Saved data entries
<<<<

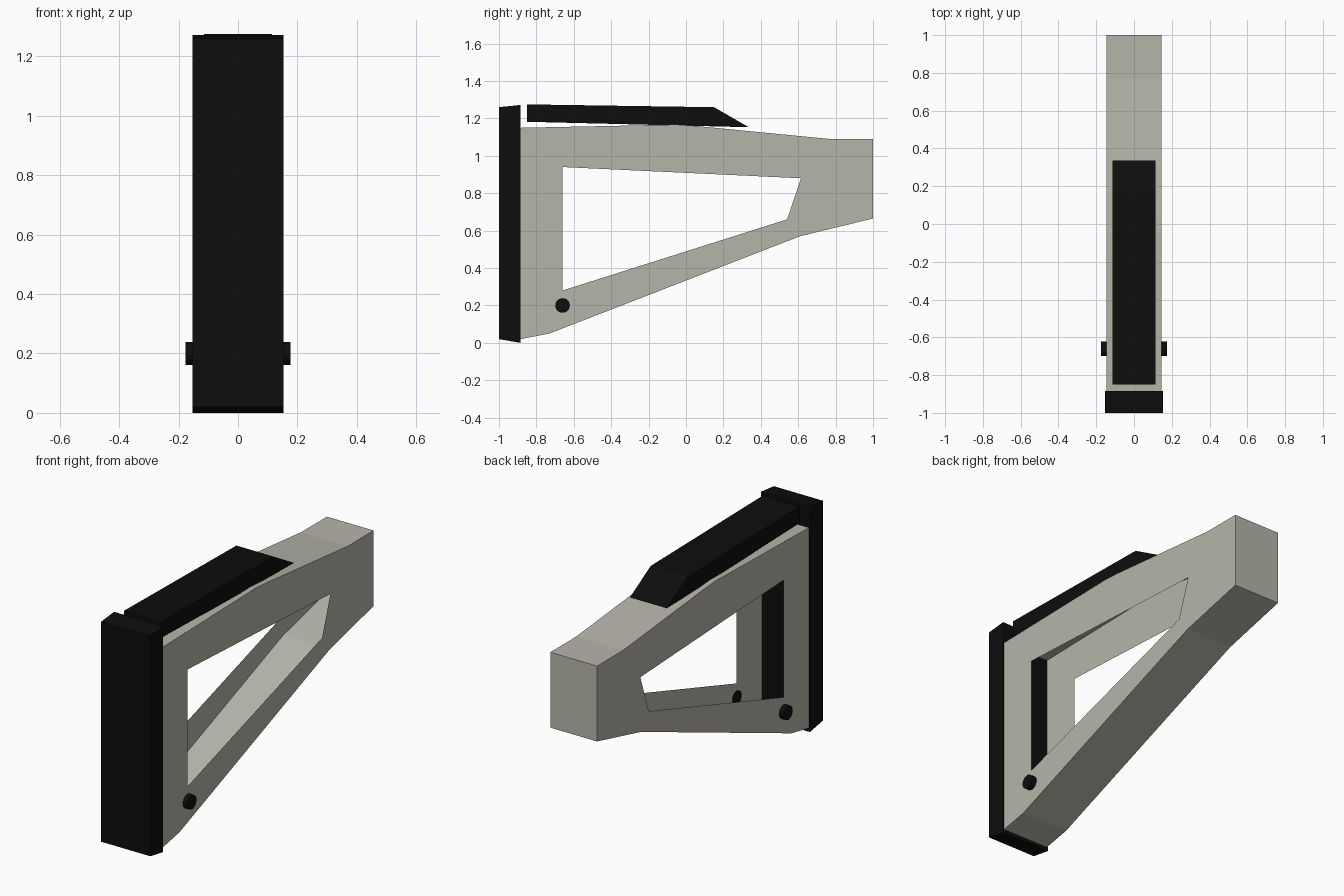
import bpy
import bmesh
from mathutils import Matrix

cube = bpy.data.objects.get("Cube")
if cube:
    bpy.data.objects.remove(cube, do_unlink=True)


def material(name, rgb):
    mat = bpy.data.materials.new(name)
    mat.use_nodes = True
    color = (*rgb, 1.0)
    mat.diffuse_color = color
    mat.node_tree.nodes["Principled BSDF"].inputs["Base Color"].default_value = color
    return mat


stone = material("stone grey", (0.47, 0.46, 0.40))
black = material("rubber black", (0.004, 0.004, 0.004))


def finish(bm, name, mat):
    mesh = bpy.data.meshes.new(name)
    bm.to_mesh(mesh)
    bm.free()
    mesh.materials.append(mat)
    obj = bpy.data.objects.new(name, mesh)
    bpy.context.collection.objects.link(obj)
    return obj


def ring(bm, profile, x):
    """Place a (y, z) profile in the plane at x."""
    return [bm.verts.new((x, y, z)) for y, z in profile]


def loop_edges(bm, verts):
    return [bm.edges.new((a, b)) for a, b in zip(verts, verts[1:] + verts[:1])]


def prism(name, profile, half_width, mat):
    """Solid block with a (y, z) profile, extruded across x."""
    bm = bmesh.new()
    face = bm.faces.new(ring(bm, profile, -half_width))
    made = bmesh.ops.extrude_face_region(bm, geom=[face])["geom"]
    moved = [v for v in made if isinstance(v, bmesh.types.BMVert)]
    bmesh.ops.translate(bm, verts=moved, vec=(2 * half_width, 0, 0))
    bmesh.ops.recalc_face_normals(bm, faces=bm.faces)
    return finish(bm, name, mat)


# Hollow stock body: thin side panels with a window, open toward the pad
outline = [(-0.885, 1.15), (-0.05, 1.167), (0.05, 1.16), (0.77, 1.09), (1, 1.09),
           (1, 0.665), (0.61, 0.57), (-0.73, 0.05), (-0.885, 0.02)]
window = [(-0.66, 0.94), (0.615, 0.88), (0.54, 0.66), (-0.66, 0.28)]
half = 0.146

bm = bmesh.new()
outer_rings = []
for side in (-1, 1):
    outer = ring(bm, outline, side * half)
    inner = ring(bm, window, side * half)
    edges = loop_edges(bm, outer) + loop_edges(bm, inner)
    panel = bmesh.ops.triangle_fill(bm, edges=edges, use_beauty=True, normal=(side, 0, 0))
    for face in [f for f in panel["geom"] if isinstance(f, bmesh.types.BMFace)]:
        face.normal_update()
        if face.normal.x * side < 0:
            face.normal_flip()
    outer_rings.append(outer)

# Shell walls along the top, back and underside
right, left = outer_rings
for i in range(len(outline) - 1):
    bm.faces.new((right[i], left[i], left[i + 1], right[i + 1]))
bm.normal_update()
walls = [f for f in bm.faces if abs(f.normal.x) < 0.5]
rear = max(walls, key=lambda f: f.calc_center_median().y)
if rear.normal.y < 0:
    bmesh.ops.reverse_faces(bm, faces=walls)
finish(bm, "stock_body", stone)

# Shoulder pad and cheek rest
prism("shoulder_pad", [(-1, 0.02), (-0.885, 0), (-0.885, 1.272), (-1, 1.26)], 0.153, black)
prism("cheek_rest", [(-0.85, 1.182), (0.335, 1.153), (0.15, 1.26), (-0.85, 1.275)], 0.115, black)

# Short pins through each side panel
for side, name in ((1, "left_pin"), (-1, "right_pin")):
    bm = bmesh.new()
    bmesh.ops.create_cone(bm, cap_ends=True, segments=24, radius1=0.039, radius2=0.039,
                          depth=0.034, matrix=Matrix.Rotation(1.5708, 4, "Y"))
    bmesh.ops.translate(bm, verts=bm.verts, vec=(side * 0.159, -0.66, 0.2))
    pin = finish(bm, name, black)
    bpy.context.view_layer.objects.active = pin
    pin.select_set(True)
    bpy.ops.object.shade_smooth_by_angle()
    pin.select_set(False)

>>>>

YOUR OBJECTIVE
Retype the entries above exactly, but only from the line containing "import bmesh" through the line containing "bmesh.ops.translate(bm, verts=moved, vec=(2", both included.

RESPONSE TO THIS EXERCISE
import bmesh
from mathutils import Matrix

cube = bpy.data.objects.get("Cube")
if cube:
    bpy.data.objects.remove(cube, do_unlink=True)


def material(name, rgb):
    mat = bpy.data.materials.new(name)
    mat.use_nodes = True
    color = (*rgb, 1.0)
    mat.diffuse_color = color
    mat.node_tree.nodes["Principled BSDF"].inputs["Base Color"].default_value = color
    return mat


stone = material("stone grey", (0.47, 0.46, 0.40))
black = material("rubber black", (0.004, 0.004, 0.004))


def finish(bm, name, mat):
    mesh = bpy.data.meshes.new(name)
    bm.to_mesh(mesh)
    bm.free()
    mesh.materials.append(mat)
    obj = bpy.data.objects.new(name, mesh)
    bpy.context.collection.objects.link(obj)
    return obj


def ring(bm, profile, x):
    """Place a (y, z) profile in the plane at x."""
    return [bm.verts.new((x, y, z)) for y, z in profile]


def loop_edges(bm, verts):
    return [bm.edges.new((a, b)) for a, b in zip(verts, verts[1:] + verts[:1])]


def prism(name, profile, half_width, mat):
    """Solid block with a (y, z) profile, extruded across x."""
    bm = bmesh.new()
    face = bm.faces.new(ring(bm, profile, -half_width))
    made = bmesh.ops.extrude_face_region(bm, geom=[face])["geom"]
    moved = [v for v in made if isinstance(v, bmesh.types.BMVert)]
    bmesh.ops.translate(bm, verts=moved, vec=(2 * half_width, 0, 0))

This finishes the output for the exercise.